### Instructions to follow
What lines below mention the word "pairs"? Copy each one.

Items from a dataset:
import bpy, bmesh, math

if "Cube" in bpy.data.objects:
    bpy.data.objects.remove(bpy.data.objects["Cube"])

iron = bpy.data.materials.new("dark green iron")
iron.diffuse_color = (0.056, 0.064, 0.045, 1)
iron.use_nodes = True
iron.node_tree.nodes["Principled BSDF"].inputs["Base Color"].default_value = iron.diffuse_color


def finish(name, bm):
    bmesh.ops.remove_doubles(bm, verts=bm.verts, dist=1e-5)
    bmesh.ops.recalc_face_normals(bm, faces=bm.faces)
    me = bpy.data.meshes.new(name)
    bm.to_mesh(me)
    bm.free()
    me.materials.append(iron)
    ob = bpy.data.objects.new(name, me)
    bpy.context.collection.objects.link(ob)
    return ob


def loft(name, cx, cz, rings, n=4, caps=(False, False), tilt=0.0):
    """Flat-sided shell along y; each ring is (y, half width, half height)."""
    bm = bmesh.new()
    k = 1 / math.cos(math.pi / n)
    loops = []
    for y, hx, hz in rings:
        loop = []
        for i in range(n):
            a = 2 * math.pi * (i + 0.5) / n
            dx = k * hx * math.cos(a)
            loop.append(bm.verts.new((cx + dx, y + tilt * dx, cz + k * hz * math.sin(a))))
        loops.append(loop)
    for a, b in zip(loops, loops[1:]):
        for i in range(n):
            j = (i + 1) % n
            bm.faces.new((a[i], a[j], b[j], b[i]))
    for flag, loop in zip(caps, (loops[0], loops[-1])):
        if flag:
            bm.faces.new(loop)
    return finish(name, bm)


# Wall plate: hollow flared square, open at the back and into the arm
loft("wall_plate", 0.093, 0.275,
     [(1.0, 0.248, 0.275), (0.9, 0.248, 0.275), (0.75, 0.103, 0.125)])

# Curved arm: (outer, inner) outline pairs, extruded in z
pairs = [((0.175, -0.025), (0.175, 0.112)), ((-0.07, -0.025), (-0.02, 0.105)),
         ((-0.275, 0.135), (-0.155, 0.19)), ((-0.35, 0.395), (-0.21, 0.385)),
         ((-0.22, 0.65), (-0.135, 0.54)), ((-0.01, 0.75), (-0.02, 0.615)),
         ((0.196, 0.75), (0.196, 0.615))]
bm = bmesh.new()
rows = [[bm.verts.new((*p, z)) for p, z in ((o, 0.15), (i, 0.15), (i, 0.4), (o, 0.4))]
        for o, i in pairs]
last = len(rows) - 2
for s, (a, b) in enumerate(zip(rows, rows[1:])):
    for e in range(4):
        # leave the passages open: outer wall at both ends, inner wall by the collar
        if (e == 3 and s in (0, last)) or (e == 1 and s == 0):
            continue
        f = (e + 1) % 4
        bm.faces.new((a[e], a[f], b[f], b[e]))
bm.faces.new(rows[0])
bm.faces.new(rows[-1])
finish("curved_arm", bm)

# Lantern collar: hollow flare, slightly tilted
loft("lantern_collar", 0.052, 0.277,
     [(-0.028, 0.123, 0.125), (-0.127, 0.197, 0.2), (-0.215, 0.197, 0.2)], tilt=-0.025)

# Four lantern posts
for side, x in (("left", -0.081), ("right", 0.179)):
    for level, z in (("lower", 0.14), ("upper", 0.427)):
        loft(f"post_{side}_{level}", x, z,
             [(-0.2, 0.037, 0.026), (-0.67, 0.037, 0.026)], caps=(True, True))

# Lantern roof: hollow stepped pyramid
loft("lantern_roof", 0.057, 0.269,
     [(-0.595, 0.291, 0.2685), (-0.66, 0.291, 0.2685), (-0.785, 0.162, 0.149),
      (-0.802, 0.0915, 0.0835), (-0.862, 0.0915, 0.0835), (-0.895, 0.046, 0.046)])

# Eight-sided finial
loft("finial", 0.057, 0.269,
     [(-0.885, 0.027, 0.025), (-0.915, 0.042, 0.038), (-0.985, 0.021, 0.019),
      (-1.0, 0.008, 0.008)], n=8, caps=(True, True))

### Output
# Curved arm: (outer, inner) outline pairs, extruded in z
pairs = [((0.175, -0.025), (0.175, 0.112)), ((-0.07, -0.025), (-0.02, 0.105)),
        for o, i in pairs]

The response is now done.